---------- RECORDS FOR THIS EXERCISE

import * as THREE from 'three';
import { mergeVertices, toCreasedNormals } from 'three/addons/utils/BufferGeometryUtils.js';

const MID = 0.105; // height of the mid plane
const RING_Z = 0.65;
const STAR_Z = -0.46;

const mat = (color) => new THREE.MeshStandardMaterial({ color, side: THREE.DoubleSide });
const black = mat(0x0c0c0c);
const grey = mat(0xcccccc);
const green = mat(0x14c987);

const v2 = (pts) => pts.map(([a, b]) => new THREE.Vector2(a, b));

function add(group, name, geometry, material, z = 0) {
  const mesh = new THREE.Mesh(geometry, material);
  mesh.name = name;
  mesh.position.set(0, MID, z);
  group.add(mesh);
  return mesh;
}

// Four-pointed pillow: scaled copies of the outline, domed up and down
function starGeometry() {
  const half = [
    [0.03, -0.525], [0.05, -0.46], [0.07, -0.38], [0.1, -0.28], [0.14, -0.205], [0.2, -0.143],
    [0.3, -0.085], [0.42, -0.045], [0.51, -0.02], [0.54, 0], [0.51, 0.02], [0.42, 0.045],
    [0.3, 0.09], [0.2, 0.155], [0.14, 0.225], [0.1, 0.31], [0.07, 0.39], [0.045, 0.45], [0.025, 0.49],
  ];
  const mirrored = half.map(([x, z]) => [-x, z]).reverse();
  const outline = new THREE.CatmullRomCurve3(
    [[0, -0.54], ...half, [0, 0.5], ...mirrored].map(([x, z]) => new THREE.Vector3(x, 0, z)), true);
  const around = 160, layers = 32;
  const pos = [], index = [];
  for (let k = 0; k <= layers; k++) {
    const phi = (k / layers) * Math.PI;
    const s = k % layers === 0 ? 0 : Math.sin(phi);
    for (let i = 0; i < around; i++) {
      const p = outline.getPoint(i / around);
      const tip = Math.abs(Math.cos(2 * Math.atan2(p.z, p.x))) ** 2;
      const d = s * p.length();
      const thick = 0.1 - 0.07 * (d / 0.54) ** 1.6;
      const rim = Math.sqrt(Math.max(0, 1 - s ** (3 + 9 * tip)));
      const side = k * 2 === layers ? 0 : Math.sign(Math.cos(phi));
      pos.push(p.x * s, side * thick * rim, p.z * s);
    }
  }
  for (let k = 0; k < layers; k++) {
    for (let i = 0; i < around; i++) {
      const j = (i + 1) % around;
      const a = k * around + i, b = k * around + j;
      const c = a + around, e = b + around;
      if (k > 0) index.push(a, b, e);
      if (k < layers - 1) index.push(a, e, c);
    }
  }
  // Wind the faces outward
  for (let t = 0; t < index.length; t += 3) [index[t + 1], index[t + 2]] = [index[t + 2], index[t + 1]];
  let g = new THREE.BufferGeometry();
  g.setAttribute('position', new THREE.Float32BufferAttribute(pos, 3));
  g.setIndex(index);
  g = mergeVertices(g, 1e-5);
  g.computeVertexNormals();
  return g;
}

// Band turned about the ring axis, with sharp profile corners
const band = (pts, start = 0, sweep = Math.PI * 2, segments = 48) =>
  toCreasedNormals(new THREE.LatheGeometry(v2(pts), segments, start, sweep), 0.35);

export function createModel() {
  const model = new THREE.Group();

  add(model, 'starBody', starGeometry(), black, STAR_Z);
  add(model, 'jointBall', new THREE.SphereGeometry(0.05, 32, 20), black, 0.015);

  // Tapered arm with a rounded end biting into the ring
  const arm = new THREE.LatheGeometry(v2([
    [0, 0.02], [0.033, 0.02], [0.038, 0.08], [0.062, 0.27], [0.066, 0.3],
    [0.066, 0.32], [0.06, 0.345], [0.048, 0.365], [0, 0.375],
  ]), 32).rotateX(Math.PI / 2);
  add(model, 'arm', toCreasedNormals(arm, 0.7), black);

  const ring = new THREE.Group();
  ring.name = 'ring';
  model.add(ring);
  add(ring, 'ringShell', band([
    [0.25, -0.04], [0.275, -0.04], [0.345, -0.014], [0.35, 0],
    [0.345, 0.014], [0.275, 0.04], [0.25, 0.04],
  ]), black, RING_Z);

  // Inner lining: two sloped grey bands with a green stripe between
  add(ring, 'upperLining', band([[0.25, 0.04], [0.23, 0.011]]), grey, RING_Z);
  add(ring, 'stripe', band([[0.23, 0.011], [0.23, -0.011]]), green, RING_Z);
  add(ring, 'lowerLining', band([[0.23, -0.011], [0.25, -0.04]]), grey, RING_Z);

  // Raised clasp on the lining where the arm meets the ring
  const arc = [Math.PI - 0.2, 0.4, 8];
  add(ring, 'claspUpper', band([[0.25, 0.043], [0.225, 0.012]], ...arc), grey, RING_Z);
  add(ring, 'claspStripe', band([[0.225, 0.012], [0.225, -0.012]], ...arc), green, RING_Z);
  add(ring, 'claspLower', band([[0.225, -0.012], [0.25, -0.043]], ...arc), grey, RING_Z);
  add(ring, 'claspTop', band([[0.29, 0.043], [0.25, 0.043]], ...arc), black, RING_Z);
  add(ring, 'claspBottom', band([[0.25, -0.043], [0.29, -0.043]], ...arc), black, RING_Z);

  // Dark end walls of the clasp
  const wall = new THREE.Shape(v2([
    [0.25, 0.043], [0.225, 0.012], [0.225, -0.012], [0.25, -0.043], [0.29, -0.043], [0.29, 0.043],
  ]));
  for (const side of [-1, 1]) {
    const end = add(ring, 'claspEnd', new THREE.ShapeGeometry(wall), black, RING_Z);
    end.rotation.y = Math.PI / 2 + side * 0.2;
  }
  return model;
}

--------------------

Copy each entry exactly, with nothing added or dropped.

import * as THREE from 'three';
import { mergeVertices, toCreasedNormals } from 'three/addons/utils/BufferGeometryUtils.js';

const MID = 0.105; // height of the mid plane
const RING_Z = 0.65;
const STAR_Z = -0.46;

const mat = (color) => new THREE.MeshStandardMaterial({ color, side: THREE.DoubleSide });
const black = mat(0x0c0c0c);
const grey = mat(0xcccccc);
const green = mat(0x14c987);

const v2 = (pts) => pts.map(([a, b]) => new THREE.Vector2(a, b));

function add(group, name, geometry, material, z = 0) {
  const mesh = new THREE.Mesh(geometry, material);
  mesh.name = name;
  mesh.position.set(0, MID, z);
  group.add(mesh);
  return mesh;
}

// Four-pointed pillow: scaled copies of the outline, domed up and down
function starGeometry() {
  const half = [
    [0.03, -0.525], [0.05, -0.46], [0.07, -0.38], [0.1, -0.28], [0.14, -0.205], [0.2, -0.143],
    [0.3, -0.085], [0.42, -0.045], [0.51, -0.02], [0.54, 0], [0.51, 0.02], [0.42, 0.045],
    [0.3, 0.09], [0.2, 0.155], [0.14, 0.225], [0.1, 0.31], [0.07, 0.39], [0.045, 0.45], [0.025, 0.49],
  ];
  const mirrored = half.map(([x, z]) => [-x, z]).reverse();
  const outline = new THREE.CatmullRomCurve3(
    [[0, -0.54], ...half, [0, 0.5], ...mirrored].map(([x, z]) => new THREE.Vector3(x, 0, z)), true);
  const around = 160, layers = 32;
  const pos = [], index = [];
  for (let k = 0; k <= layers; k++) {
    const phi = (k / layers) * Math.PI;
    const s = k % layers === 0 ? 0 : Math.sin(phi);
    for (let i = 0; i < around; i++) {
      const p = outline.getPoint(i / around);
      const tip = Math.abs(Math.cos(2 * Math.atan2(p.z, p.x))) ** 2;
      const d = s * p.length();
      const thick = 0.1 - 0.07 * (d / 0.54) ** 1.6;
      const rim = Math.sqrt(Math.max(0, 1 - s ** (3 + 9 * tip)));
      const side = k * 2 === layers ? 0 : Math.sign(Math.cos(phi));
      pos.push(p.x * s, side * thick * rim, p.z * s);
    }
  }
  for (let k = 0; k < layers; k++) {
    for (let i = 0; i < around; i++) {
      const j = (i + 1) % around;
      const a = k * around + i, b = k * around + j;
      const c = a + around, e = b + around;
      if (k > 0) index.push(a, b, e);
      if (k < layers - 1) index.push(a, e, c);
    }
  }
  // Wind the faces outward
  for (let t = 0; t < index.length; t += 3) [index[t + 1], index[t + 2]] = [index[t + 2], index[t + 1]];
  let g = new THREE.BufferGeometry();
  g.setAttribute('position', new THREE.Float32BufferAttribute(pos, 3));
  g.setIndex(index);
  g = mergeVertices(g, 1e-5);
  g.computeVertexNormals();
  return g;
}

// Band turned about the ring axis, with sharp profile corners
const band = (pts, start = 0, sweep = Math.PI * 2, segments = 48) =>
  toCreasedNormals(new THREE.LatheGeometry(v2(pts), segments, start, sweep), 0.35);

export function createModel() {
  const model = new THREE.Group();

  add(model, 'starBody', starGeometry(), black, STAR_Z);
  add(model, 'jointBall', new THREE.SphereGeometry(0.05, 32, 20), black, 0.015);

  // Tapered arm with a rounded end biting into the ring
  const arm = new THREE.LatheGeometry(v2([
    [0, 0.02], [0.033, 0.02], [0.038, 0.08], [0.062, 0.27], [0.066, 0.3],
    [0.066, 0.32], [0.06, 0.345], [0.048, 0.365], [0, 0.375],
  ]), 32).rotateX(Math.PI / 2);
  add(model, 'arm', toCreasedNormals(arm, 0.7), black);

  const ring = new THREE.Group();
  ring.name = 'ring';
  model.add(ring);
  add(ring, 'ringShell', band([
    [0.25, -0.04], [0.275, -0.04], [0.345, -0.014], [0.35, 0],
    [0.345, 0.014], [0.275, 0.04], [0.25, 0.04],
  ]), black, RING_Z);

  // Inner lining: two sloped grey bands with a green stripe between
  add(ring, 'upperLining', band([[0.25, 0.04], [0.23, 0.011]]), grey, RING_Z);
  add(ring, 'stripe', band([[0.23, 0.011], [0.23, -0.011]]), green, RING_Z);
  add(ring, 'lowerLining', band([[0.23, -0.011], [0.25, -0.04]]), grey, RING_Z);

  // Raised clasp on the lining where the arm meets the ring
  const arc = [Math.PI - 0.2, 0.4, 8];
  add(ring, 'claspUpper', band([[0.25, 0.043], [0.225, 0.012]], ...arc), grey, RING_Z);
  add(ring, 'claspStripe', band([[0.225, 0.012], [0.225, -0.012]], ...arc), green, RING_Z);
  add(ring, 'claspLower', band([[0.225, -0.012], [0.25, -0.043]], ...arc), grey, RING_Z);
  add(ring, 'claspTop', band([[0.29, 0.043], [0.25, 0.043]], ...arc), black, RING_Z);
  add(ring, 'claspBottom', band([[0.25, -0.043], [0.29, -0.043]], ...arc), black, RING_Z);

  // Dark end walls of the clasp
  const wall = new THREE.Shape(v2([
    [0.25, 0.043], [0.225, 0.012], [0.225, -0.012], [0.25, -0.043], [0.29, -0.043], [0.29, 0.043],
  ]));
  for (const side of [-1, 1]) {
    const end = add(ring, 'claspEnd', new THREE.ShapeGeometry(wall), black, RING_Z);
    end.rotation.y = Math.PI / 2 + side * 0.2;
  }
  return model;
}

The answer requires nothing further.